The best-looking beards and mustaches in the gaming business

“The Order: 1886” fuses cinematic graphics with original storytelling weighed down by muddled gameplay


Joseph Kelley, Staff Writer

The moment that many PlayStation owners have been waiting for has finally arrived. “Ready At Dawn,” the developers behind the “God of War” and “Daxter” games for the PSP have brought their experience to the PlayStation 4 (PS4) with their newest game “The Order: 1886.”

“The Order” is set in a futuristic take on Victorian London in the year 1886. The player controls Sir Galahad, a veteran Knight of The Order. Galahad along with his fellow knights carry out a centuries old war between The Order and half-breeds, which are basically werewolves, in order to keep people safe.  However, the knights must also contend with an uprising rebellion and uncover a plot that could undo The Order itself.

Right off the bat, this is arguably the best looking game to come out so far this year, and clearly demonstrates the graphical power of the PS4. It is clear where all the money went and it was in the powerful graphics demonstrated in “The Order.”

“The Order” is the ideal game where story comes first above all else and for the most part, this method works. While some players may find the plot somewhat clichéd or predictable, it is something worth experiencing.

The characters, which include Sir Galahad, Sir Perceval/ Sebastien Malory, Lady Igraine/ Isabeau D’Argyll, and Marquis de Lafayette, are interesting and all have unique traits that make them individually interesting people. The game also manages to fool around with history as historical figures such Nicola Tesla and Lafayette are both included in the story including a unique spin on tales of Jack “The Ripper.”
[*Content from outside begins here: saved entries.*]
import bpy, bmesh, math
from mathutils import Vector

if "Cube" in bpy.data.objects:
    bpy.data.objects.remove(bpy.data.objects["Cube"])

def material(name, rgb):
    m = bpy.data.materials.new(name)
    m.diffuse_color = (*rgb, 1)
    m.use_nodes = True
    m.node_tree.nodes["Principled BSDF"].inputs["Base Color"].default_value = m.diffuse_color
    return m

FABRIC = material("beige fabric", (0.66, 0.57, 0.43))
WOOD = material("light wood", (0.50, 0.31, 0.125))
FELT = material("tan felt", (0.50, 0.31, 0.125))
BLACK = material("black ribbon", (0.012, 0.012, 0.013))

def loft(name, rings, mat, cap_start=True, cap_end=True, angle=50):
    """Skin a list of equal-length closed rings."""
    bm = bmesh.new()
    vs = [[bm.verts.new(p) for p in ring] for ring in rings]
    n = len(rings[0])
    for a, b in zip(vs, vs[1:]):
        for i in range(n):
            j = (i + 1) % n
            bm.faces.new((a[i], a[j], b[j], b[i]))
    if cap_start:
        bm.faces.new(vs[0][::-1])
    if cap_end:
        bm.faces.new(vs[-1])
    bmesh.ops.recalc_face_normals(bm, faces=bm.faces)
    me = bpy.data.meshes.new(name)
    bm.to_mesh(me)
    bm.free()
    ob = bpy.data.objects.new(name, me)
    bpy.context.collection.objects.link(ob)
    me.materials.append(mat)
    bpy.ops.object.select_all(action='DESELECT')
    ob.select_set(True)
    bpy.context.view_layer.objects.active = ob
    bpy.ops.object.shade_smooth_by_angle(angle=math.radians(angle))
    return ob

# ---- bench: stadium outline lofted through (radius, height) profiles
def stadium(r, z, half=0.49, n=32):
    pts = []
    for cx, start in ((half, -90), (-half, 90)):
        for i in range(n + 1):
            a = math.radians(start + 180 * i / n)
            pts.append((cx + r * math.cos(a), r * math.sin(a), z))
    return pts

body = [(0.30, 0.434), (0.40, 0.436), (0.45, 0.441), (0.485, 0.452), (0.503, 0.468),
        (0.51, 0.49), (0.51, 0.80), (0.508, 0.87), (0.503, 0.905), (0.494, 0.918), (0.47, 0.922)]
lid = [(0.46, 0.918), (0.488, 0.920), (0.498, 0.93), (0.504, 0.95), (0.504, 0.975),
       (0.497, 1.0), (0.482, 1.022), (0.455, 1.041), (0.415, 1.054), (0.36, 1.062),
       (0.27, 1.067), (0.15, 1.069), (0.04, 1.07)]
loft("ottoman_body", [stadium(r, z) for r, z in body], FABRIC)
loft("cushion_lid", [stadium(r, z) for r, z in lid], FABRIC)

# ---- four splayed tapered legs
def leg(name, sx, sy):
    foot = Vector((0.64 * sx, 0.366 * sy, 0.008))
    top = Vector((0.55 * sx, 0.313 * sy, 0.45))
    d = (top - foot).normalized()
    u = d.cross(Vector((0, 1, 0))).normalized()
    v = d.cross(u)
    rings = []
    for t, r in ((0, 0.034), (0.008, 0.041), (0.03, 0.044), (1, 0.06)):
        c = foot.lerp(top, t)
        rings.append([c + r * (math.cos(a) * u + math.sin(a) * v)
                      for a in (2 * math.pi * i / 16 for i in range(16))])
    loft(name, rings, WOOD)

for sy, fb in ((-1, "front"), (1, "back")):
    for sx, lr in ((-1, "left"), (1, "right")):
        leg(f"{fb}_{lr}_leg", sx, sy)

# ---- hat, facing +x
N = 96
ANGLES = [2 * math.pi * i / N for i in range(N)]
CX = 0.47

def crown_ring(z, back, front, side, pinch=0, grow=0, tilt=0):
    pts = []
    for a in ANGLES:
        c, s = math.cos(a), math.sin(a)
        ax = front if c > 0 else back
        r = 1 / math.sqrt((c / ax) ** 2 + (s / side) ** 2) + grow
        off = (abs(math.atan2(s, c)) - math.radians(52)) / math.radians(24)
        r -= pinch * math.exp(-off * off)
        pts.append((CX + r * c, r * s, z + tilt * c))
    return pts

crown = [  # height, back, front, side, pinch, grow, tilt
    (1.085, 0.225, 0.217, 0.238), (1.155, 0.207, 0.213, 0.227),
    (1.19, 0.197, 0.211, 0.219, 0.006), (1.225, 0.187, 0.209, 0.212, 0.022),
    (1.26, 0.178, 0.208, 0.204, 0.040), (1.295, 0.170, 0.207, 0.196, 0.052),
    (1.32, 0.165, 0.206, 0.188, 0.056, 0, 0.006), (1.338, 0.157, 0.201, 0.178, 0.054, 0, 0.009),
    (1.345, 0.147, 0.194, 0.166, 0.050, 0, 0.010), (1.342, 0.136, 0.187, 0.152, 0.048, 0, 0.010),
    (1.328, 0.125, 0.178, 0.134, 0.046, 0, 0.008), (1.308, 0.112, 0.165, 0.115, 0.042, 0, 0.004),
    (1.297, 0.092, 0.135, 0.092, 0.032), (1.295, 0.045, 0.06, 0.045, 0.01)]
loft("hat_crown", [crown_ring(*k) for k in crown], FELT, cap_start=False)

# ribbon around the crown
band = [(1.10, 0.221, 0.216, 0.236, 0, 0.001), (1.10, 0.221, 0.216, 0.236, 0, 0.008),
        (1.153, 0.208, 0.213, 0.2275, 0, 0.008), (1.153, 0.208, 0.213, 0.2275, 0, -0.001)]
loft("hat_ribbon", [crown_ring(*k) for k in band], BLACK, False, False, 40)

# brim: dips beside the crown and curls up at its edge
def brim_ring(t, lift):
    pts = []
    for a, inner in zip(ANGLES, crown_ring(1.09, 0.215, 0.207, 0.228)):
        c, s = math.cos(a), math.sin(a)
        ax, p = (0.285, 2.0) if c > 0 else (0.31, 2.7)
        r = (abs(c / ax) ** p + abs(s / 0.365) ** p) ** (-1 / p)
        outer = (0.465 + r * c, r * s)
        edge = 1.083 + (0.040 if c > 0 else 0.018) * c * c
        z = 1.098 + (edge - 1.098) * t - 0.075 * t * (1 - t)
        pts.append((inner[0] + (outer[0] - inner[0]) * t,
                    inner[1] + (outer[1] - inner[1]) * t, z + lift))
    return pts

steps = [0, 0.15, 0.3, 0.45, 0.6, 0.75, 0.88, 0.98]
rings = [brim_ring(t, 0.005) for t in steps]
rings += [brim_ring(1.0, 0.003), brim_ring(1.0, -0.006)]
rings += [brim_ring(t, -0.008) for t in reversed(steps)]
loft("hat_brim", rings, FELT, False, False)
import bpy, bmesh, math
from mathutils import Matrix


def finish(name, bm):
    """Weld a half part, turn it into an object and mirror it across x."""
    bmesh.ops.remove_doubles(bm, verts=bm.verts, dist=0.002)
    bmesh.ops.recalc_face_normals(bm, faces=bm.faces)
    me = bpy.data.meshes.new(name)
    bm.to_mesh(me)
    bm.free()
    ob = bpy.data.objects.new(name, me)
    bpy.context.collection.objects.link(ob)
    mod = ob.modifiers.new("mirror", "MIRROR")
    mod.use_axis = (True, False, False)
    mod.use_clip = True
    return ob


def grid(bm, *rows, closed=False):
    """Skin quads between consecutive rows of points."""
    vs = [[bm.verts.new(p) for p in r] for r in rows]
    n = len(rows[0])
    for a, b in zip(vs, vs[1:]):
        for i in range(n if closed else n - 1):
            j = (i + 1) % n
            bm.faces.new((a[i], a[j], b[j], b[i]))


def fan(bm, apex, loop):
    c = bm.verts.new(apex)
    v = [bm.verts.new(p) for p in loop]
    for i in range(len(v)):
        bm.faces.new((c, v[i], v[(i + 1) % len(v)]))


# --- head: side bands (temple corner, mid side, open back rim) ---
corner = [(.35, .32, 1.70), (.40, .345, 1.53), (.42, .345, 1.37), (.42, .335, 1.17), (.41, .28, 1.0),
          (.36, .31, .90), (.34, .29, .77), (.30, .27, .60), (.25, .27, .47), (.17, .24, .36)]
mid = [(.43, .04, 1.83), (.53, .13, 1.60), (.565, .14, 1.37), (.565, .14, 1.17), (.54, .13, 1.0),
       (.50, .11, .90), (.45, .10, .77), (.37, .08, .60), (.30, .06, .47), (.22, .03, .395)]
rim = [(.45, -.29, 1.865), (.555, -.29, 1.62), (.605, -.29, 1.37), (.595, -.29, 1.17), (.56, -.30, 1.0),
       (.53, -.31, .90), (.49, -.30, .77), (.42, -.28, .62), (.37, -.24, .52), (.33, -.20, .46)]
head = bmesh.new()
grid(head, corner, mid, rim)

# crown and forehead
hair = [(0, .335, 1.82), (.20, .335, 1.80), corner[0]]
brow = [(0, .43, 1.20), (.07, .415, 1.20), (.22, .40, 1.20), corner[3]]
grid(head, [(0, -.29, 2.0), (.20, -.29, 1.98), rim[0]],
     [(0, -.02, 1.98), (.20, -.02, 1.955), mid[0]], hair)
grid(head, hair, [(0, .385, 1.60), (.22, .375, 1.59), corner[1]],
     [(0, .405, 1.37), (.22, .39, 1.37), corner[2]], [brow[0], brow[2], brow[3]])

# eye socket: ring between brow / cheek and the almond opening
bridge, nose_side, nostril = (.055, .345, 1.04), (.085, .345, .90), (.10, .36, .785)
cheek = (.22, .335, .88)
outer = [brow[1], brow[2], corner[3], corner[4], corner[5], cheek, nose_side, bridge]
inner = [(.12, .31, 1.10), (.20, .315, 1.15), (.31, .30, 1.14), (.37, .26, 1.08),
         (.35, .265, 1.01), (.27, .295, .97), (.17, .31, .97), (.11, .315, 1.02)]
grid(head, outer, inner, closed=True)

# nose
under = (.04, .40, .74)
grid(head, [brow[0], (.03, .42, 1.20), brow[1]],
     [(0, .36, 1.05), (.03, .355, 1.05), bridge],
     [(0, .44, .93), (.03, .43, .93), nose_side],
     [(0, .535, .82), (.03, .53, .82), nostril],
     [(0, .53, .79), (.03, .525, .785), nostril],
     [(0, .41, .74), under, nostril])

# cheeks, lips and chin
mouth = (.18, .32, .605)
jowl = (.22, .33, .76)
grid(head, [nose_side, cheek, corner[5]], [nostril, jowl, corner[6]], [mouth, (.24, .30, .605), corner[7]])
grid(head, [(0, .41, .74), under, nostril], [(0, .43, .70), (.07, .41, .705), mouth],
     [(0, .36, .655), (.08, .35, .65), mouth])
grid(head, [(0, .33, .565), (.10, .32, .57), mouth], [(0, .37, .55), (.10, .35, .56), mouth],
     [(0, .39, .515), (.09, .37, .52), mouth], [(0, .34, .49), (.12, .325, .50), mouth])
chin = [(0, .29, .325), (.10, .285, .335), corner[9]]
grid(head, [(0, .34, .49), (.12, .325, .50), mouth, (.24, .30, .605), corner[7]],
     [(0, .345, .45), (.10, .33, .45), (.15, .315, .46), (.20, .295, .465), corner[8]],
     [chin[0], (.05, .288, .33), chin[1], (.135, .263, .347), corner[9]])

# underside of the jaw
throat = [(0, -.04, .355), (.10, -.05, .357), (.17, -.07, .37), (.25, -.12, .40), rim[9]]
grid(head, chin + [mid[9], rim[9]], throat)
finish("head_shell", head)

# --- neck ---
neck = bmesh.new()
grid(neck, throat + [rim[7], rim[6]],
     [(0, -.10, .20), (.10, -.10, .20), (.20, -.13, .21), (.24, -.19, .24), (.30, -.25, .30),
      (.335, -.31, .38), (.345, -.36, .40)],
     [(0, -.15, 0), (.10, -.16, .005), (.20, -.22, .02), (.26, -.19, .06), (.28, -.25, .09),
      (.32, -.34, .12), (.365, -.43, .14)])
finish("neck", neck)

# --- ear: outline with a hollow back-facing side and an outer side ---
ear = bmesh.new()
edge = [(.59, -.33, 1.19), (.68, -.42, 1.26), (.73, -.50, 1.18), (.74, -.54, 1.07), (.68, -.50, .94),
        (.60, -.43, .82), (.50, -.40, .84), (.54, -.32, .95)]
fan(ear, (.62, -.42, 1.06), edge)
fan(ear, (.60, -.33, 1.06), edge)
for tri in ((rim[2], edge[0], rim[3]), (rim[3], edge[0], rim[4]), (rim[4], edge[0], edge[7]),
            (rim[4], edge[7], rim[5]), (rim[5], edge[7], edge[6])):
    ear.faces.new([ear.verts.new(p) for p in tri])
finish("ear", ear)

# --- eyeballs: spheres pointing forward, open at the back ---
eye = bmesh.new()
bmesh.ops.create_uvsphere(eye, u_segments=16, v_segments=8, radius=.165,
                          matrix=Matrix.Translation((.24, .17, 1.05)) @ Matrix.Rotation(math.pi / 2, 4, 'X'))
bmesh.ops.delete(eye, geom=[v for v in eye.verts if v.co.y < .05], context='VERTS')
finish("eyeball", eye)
Throughout the game, the player comes to learn about every character through their habits or exposition from one another. Out of all of the characters in the game, Galahad is the star with his calm and weary demeanor that shows how damaging the life of a Knight can be on a person.

The voice acting in the game is top-notch as are facial animations, character models, environments; even the beards and hair look amazingly real.

The music is also beautifully orchestrated as the score matches the time of the setting and the dark, depressing haunting tone of the game’s story. The music is so well done that it would be wise to buy a song or two from the soundtrack.

Gameplay is mixed between being a third person shooter, quick time events (QTE’s), and a mix of different puzzles. This is where “The Order” seems to lose its way. The cover-based mechanics can be compared to the likes “Gears of War,” but to a lesser success. The shooting gameplay can be called “Whack-a-Mole” only with futuristic weapons.

The guns in the game are off balance. Some of the weapons such as a shotgun or regular rapid firing weapon range from borderline useless to simply okay or overpowering fun. The game’s highly advertised Arc Gun developed by Tesla streams lightning blasts towards enemies that are so powerful those normal enemies can all be taken down with one hit and lose an arm or two in the process.

Other weapons include the Thermite Rifle, which shoots flammable powder at enemies, and the secondary fire propels a flare at the gas that ignites flames that covers your enemies.

It is these weapons that players want to use, but are sadly not given enough time to do anything with.The enemy A.I. is nothing special; even though human enemies do take cover and tend to flank you, they do nothing really unique. However, the encounters with the Half-breeds are areas in which the game tends to excel. Sadly, the final encounters are copies of the first two fights and leave little to the imagination.

The QTE’s in the game have been an area of controversy since the game is littered with these moments and for most part of the game, the QTE’s work. Some players may feel like there are too many QTE’s while others may find these moments enjoyable.

Another area of controversy surrounds the game’s running time and the amount of cutscenes that cannot be skipped. Depending on how the player plays and on the difficulty, this is a game that could go over seven hours possibly bleeding into eight.

If rushed through without taking the time to explore or find the few collectibles in the game which include newspapers, voice recordings, and other objects meant to be examined, the game could be beaten in a little over six hours depending on the chosen difficulty.

However, the difficulty does not really matter as the battles do not drastically change. The only difference between the Hard and Normal mode is the amount of times the player can get shot.

The final bit of controversy surrounding this game is the replay value. After beating the game, which may end on a sour note for players that may feel as though the means do not justify the end.

Players might not find reasons to revisit this world unless they feel the need to complete every aspect of this game. Even going back to redo the QTE’s might not be worth it as those aspects of the game do not have much change or effect on the story as the results are the same.

As good as this game is, it might not be considered worthy of the $60 price tag since some players may chalk up the price as a cover to pay for the game’s production value. This game can be seen as a cinematic experience that will not please everyone and will no doubt see itself on plenty of 2015’s biggest disappointing games lists.

Nevertheless, this is a game that should be experienced by those who are looking for what next-gen could possibly be as this game is sadly not the true next-gen experience that gamers have been waiting for.

Considering the developers made this mythos for more than just one title, it can be argued that this is a good first brief step into “Ready At Dawn’s” world that will hopefully be built upon by future and potential sequels.